Problem statement
As you work through the listing below, copy each line exactly and drop the images.

[Data to use]

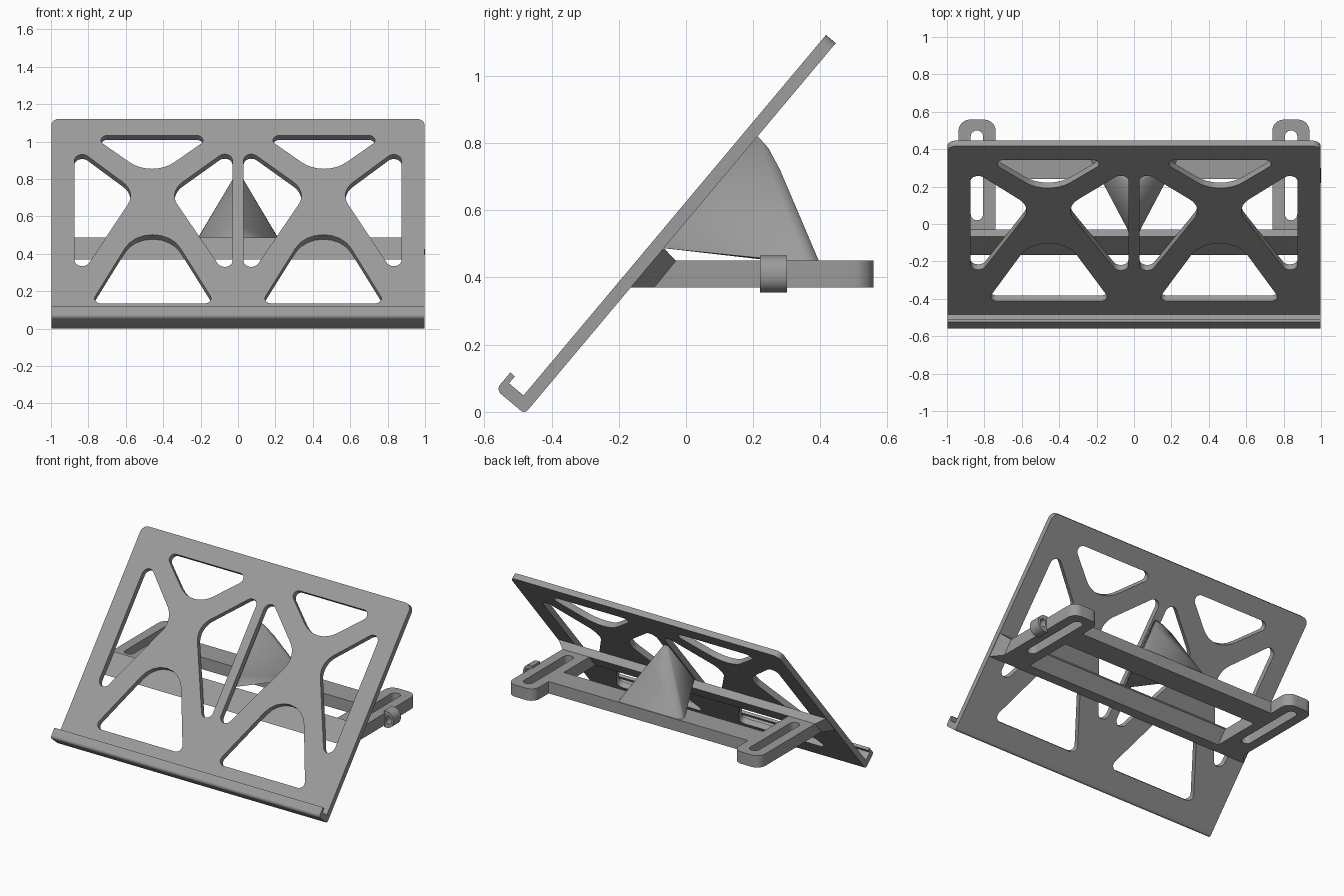
import bpy, bmesh, math
from mathutils import Vector, Matrix

if "Cube" in bpy.data.objects:
    bpy.data.objects.remove(bpy.data.objects["Cube"])

grey = bpy.data.materials.new("plain_grey")
grey.diffuse_color = (0.33, 0.33, 0.33, 1)
grey.use_nodes = True
grey.node_tree.nodes["Principled BSDF"].inputs["Base Color"].default_value = grey.diffuse_color


def finish(name, bm, angle=35):
    bmesh.ops.remove_doubles(bm, verts=bm.verts, dist=1e-5)
    bmesh.ops.recalc_face_normals(bm, faces=bm.faces)
    me = bpy.data.meshes.new(name)
    bm.to_mesh(me)
    bm.free()
    me.materials.clear()
    me.materials.append(grey)
    ob = bpy.data.objects.new(name, me)
    bpy.context.collection.objects.link(ob)
    bpy.ops.object.select_all(action='DESELECT')
    ob.select_set(True)
    bpy.context.view_layer.objects.active = ob
    bpy.ops.object.shade_smooth_by_angle(angle=math.radians(angle))
    return ob


def rounded(pts, seg=8):
    """Round each (x, y, radius) corner of a closed outline."""
    out = []
    for i, (x, y, r) in enumerate(pts):
        p = Vector((x, y))
        if r == 0:
            out.append(p)
            continue
        a = (Vector(pts[i - 1][:2]) - p).normalized()
        b = (Vector(pts[(i + 1) % len(pts)][:2]) - p).normalized()
        half = a.angle(b) / 2
        c = p + (a + b).normalized() * (r / math.sin(half))
        v0 = p + a * (r / math.tan(half)) - c
        v1 = p + b * (r / math.tan(half)) - c
        turn = math.atan2(v0.x * v1.y - v0.y * v1.x, v0.dot(v1))
        for k in range(seg + 1):
            out.append(c + Matrix.Rotation(turn * k / seg, 2) @ v0)
    return out


def slab(name, outlines, lo, hi, origin, ax, ay, az):
    """Extrude outlines (first outer, rest holes) from lo to hi along az."""
    cu = bpy.data.curves.new(name, 'CURVE')
    cu.dimensions = '2D'
    cu.fill_mode = 'BOTH'
    cu.extrude = (hi - lo) / 2
    for pts in outlines:
        loop = rounded(pts)
        sp = cu.splines.new('POLY')
        sp.points.add(len(loop) - 1)
        for q, v in zip(sp.points, loop):
            q.co = (v.x, v.y, 0, 1)
        sp.use_cyclic_u = True
    tmp = bpy.data.objects.new(name + "_curve", cu)
    bpy.context.collection.objects.link(tmp)
    dg = bpy.context.evaluated_depsgraph_get()
    me = bpy.data.meshes.new_from_object(tmp.evaluated_get(dg))
    bm = bmesh.new()
    bm.from_mesh(me)
    bpy.data.objects.remove(tmp)
    bpy.data.meshes.remove(me)
    m = Matrix((ax, ay, az)).transposed().to_4x4()
    m.translation = Vector(origin) + Vector(az) * (lo + hi) / 2
    bmesh.ops.transform(bm, matrix=m, verts=bm.verts)
    return finish(name, bm)


def hull(name, pts, angle=35):
    bm = bmesh.new()
    for p in pts:
        bm.verts.new(p)
    bmesh.ops.convex_hull(bm, input=bm.verts)
    bmesh.ops.dissolve_limit(bm, angle_limit=0.01, verts=bm.verts, edges=bm.edges)
    return finish(name, bm, angle)


X, Y, Z = (1, 0, 0), (0, 1, 0), (0, 0, 1)
tilt = math.radians(50)
U = (0, math.cos(tilt), math.sin(tilt))      # up along the panel
N = (0, -math.sin(tilt), math.cos(tilt))     # out of the panel front
B = (0, -0.48, -0.006)                       # lower back edge of the panel


def up(z):
    return (z - 0.018) / math.sin(tilt)


# Tilted panel with triangular cut-outs on each side
holes = []
for s in (-1, 1):
    for tri in (
        [(0.785, 1.032, 0.033), (0.46, 0.805, 0.18), (0.135, 1.032, 0.033)],
        [(0.787, 0.134, 0.035), (0.123, 0.134, 0.035), (0.457, 0.668, 0.164)],
        [(0.874, 0.973, 0.041), (0.874, 0.233, 0.041), (0.545, 0.73, 0.13)],
        [(0.03, 0.973, 0.041), (0.03, 0.233, 0.041), (0.37, 0.73, 0.13)],
    ):
        holes.append([(s * x, up(z), r) for x, z, r in tri])
W = 0.998
outer = [(-W, 0.04, 0), (W, 0.04, 0), (W, 1.44, 0.045), (-W, 1.44, 0.045)]
slab("panel", [outer] + holes, 0, 0.038, B, X, U, N)

# Hooked ledge along the lower edge
ledge = [(0, 0, 0.015), (0.04, 0, 0), (0.04, 0.094, 0), (0.067, 0.094, 0),
         (0.067, 0.112, 0), (0, 0.112, 0.02)]
slab("ledge", [ledge], -W, W, B, U, N, X)

# Rear frame: two slotted arms joined by a bar
frame = [(-0.938, -0.095, 0), (-0.74, -0.095, 0), (-0.74, 0.24, 0), (0.74, 0.24, 0),
         (0.74, -0.095, 0), (0.938, -0.095, 0), (0.938, 0.558, 0.06), (0.74, 0.558, 0.06),
         (0.74, 0.40, 0), (-0.74, 0.40, 0), (-0.74, 0.558, 0.06), (-0.938, 0.558, 0.06)]
slots = [[(s * 0.84 - 0.033, 0.02, 0.0325), (s * 0.84 + 0.033, 0.02, 0.0325),
          (s * 0.84 + 0.033, 0.50, 0.0325), (s * 0.84 - 0.033, 0.50, 0.0325)] for s in (-1, 1)]
slab("rear_frame", [frame] + slots, 0.37, 0.45, (0, 0, 0), X, Y, Z)

# Crossbar against the panel back, flared at the ends
hull("crossbar", [(s * x, y, z) for s in (-1, 1) for x, y, z in (
    (0.995, -0.165, 0.37), (0.995, -0.066, 0.487), (0.938, -0.03, 0.45), (0.938, -0.095, 0.37))])

# Wedge brace from the rear bar up to the panel
hull("brace", [(s * x, y, z) for s in (-1, 1) for x, y, z in (
    (0.012, 0.208, 0.826), (0.028, 0.245, 0.785), (0.068, 0.28, 0.72),
    (0.015, -0.066, 0.487), (0.02, -0.01, 0.55),
    (0.15, 0.24, 0.452), (0.17, 0.25, 0.475), (0.235, 0.35, 0.445),
    (0.238, 0.375, 0.445), (0.215, 0.397, 0.445))], 45)

# Small cable loop on one arm
loop = [(0.93, 0.355, 0), (1.0, 0.355, 0.05), (1.0, 0.465, 0.05), (0.93, 0.465, 0)]
eye = [(0.945, 0.383, 0.019), (0.985, 0.383, 0.019), (0.985, 0.437, 0.019), (0.945, 0.437, 0.019)]
slab("cable_loop", [loop, eye], -0.30, -0.22, (0, 0, 0), X, Z, (0, -1, 0))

[/Data to use]

Task solution
import bpy, bmesh, math
from mathutils import Vector, Matrix

if "Cube" in bpy.data.objects:
    bpy.data.objects.remove(bpy.data.objects["Cube"])

grey = bpy.data.materials.new("plain_grey")
grey.diffuse_color = (0.33, 0.33, 0.33, 1)
grey.use_nodes = True
grey.node_tree.nodes["Principled BSDF"].inputs["Base Color"].default_value = grey.diffuse_color


def finish(name, bm, angle=35):
    bmesh.ops.remove_doubles(bm, verts=bm.verts, dist=1e-5)
    bmesh.ops.recalc_face_normals(bm, faces=bm.faces)
    me = bpy.data.meshes.new(name)
    bm.to_mesh(me)
    bm.free()
    me.materials.clear()
    me.materials.append(grey)
    ob = bpy.data.objects.new(name, me)
    bpy.context.collection.objects.link(ob)
    bpy.ops.object.select_all(action='DESELECT')
    ob.select_set(True)
    bpy.context.view_layer.objects.active = ob
    bpy.ops.object.shade_smooth_by_angle(angle=math.radians(angle))
    return ob


def rounded(pts, seg=8):
    """Round each (x, y, radius) corner of a closed outline."""
    out = []
    for i, (x, y, r) in enumerate(pts):
        p = Vector((x, y))
        if r == 0:
            out.append(p)
            continue
        a = (Vector(pts[i - 1][:2]) - p).normalized()
        b = (Vector(pts[(i + 1) % len(pts)][:2]) - p).normalized()
        half = a.angle(b) / 2
        c = p + (a + b).normalized() * (r / math.sin(half))
        v0 = p + a * (r / math.tan(half)) - c
        v1 = p + b * (r / math.tan(half)) - c
        turn = math.atan2(v0.x * v1.y - v0.y * v1.x, v0.dot(v1))
        for k in range(seg + 1):
            out.append(c + Matrix.Rotation(turn * k / seg, 2) @ v0)
    return out


def slab(name, outlines, lo, hi, origin, ax, ay, az):
    """Extrude outlines (first outer, rest holes) from lo to hi along az."""
    cu = bpy.data.curves.new(name, 'CURVE')
    cu.dimensions = '2D'
    cu.fill_mode = 'BOTH'
    cu.extrude = (hi - lo) / 2
    for pts in outlines:
        loop = rounded(pts)
        sp = cu.splines.new('POLY')
        sp.points.add(len(loop) - 1)
        for q, v in zip(sp.points, loop):
            q.co = (v.x, v.y, 0, 1)
        sp.use_cyclic_u = True
    tmp = bpy.data.objects.new(name + "_curve", cu)
    bpy.context.collection.objects.link(tmp)
    dg = bpy.context.evaluated_depsgraph_get()
    me = bpy.data.meshes.new_from_object(tmp.evaluated_get(dg))
    bm = bmesh.new()
    bm.from_mesh(me)
    bpy.data.objects.remove(tmp)
    bpy.data.meshes.remove(me)
    m = Matrix((ax, ay, az)).transposed().to_4x4()
    m.translation = Vector(origin) + Vector(az) * (lo + hi) / 2
    bmesh.ops.transform(bm, matrix=m, verts=bm.verts)
    return finish(name, bm)


def hull(name, pts, angle=35):
    bm = bmesh.new()
    for p in pts:
        bm.verts.new(p)
    bmesh.ops.convex_hull(bm, input=bm.verts)
    bmesh.ops.dissolve_limit(bm, angle_limit=0.01, verts=bm.verts, edges=bm.edges)
    return finish(name, bm, angle)


X, Y, Z = (1, 0, 0), (0, 1, 0), (0, 0, 1)
tilt = math.radians(50)
U = (0, math.cos(tilt), math.sin(tilt))      # up along the panel
N = (0, -math.sin(tilt), math.cos(tilt))     # out of the panel front
B = (0, -0.48, -0.006)                       # lower back edge of the panel


def up(z):
    return (z - 0.018) / math.sin(tilt)


# Tilted panel with triangular cut-outs on each side
holes = []
for s in (-1, 1):
    for tri in (
        [(0.785, 1.032, 0.033), (0.46, 0.805, 0.18), (0.135, 1.032, 0.033)],
        [(0.787, 0.134, 0.035), (0.123, 0.134, 0.035), (0.457, 0.668, 0.164)],
        [(0.874, 0.973, 0.041), (0.874, 0.233, 0.041), (0.545, 0.73, 0.13)],
        [(0.03, 0.973, 0.041), (0.03, 0.233, 0.041), (0.37, 0.73, 0.13)],
    ):
        holes.append([(s * x, up(z), r) for x, z, r in tri])
W = 0.998
outer = [(-W, 0.04, 0), (W, 0.04, 0), (W, 1.44, 0.045), (-W, 1.44, 0.045)]
slab("panel", [outer] + holes, 0, 0.038, B, X, U, N)

# Hooked ledge along the lower edge
ledge = [(0, 0, 0.015), (0.04, 0, 0), (0.04, 0.094, 0), (0.067, 0.094, 0),
         (0.067, 0.112, 0), (0, 0.112, 0.02)]
slab("ledge", [ledge], -W, W, B, U, N, X)

# Rear frame: two slotted arms joined by a bar
frame = [(-0.938, -0.095, 0), (-0.74, -0.095, 0), (-0.74, 0.24, 0), (0.74, 0.24, 0),
         (0.74, -0.095, 0), (0.938, -0.095, 0), (0.938, 0.558, 0.06), (0.74, 0.558, 0.06),
         (0.74, 0.40, 0), (-0.74, 0.40, 0), (-0.74, 0.558, 0.06), (-0.938, 0.558, 0.06)]
slots = [[(s * 0.84 - 0.033, 0.02, 0.0325), (s * 0.84 + 0.033, 0.02, 0.0325),
          (s * 0.84 + 0.033, 0.50, 0.0325), (s * 0.84 - 0.033, 0.50, 0.0325)] for s in (-1, 1)]
slab("rear_frame", [frame] + slots, 0.37, 0.45, (0, 0, 0), X, Y, Z)

# Crossbar against the panel back, flared at the ends
hull("crossbar", [(s * x, y, z) for s in (-1, 1) for x, y, z in (
    (0.995, -0.165, 0.37), (0.995, -0.066, 0.487), (0.938, -0.03, 0.45), (0.938, -0.095, 0.37))])

# Wedge brace from the rear bar up to the panel
hull("brace", [(s * x, y, z) for s in (-1, 1) for x, y, z in (
    (0.012, 0.208, 0.826), (0.028, 0.245, 0.785), (0.068, 0.28, 0.72),
    (0.015, -0.066, 0.487), (0.02, -0.01, 0.55),
    (0.15, 0.24, 0.452), (0.17, 0.25, 0.475), (0.235, 0.35, 0.445),
    (0.238, 0.375, 0.445), (0.215, 0.397, 0.445))], 45)

# Small cable loop on one arm
loop = [(0.93, 0.355, 0), (1.0, 0.355, 0.05), (1.0, 0.465, 0.05), (0.93, 0.465, 0)]
eye = [(0.945, 0.383, 0.019), (0.985, 0.383, 0.019), (0.985, 0.437, 0.019), (0.945, 0.437, 0.019)]
slab("cable_loop", [loop, eye], -0.30, -0.22, (0, 0, 0), X, Z, (0, -1, 0))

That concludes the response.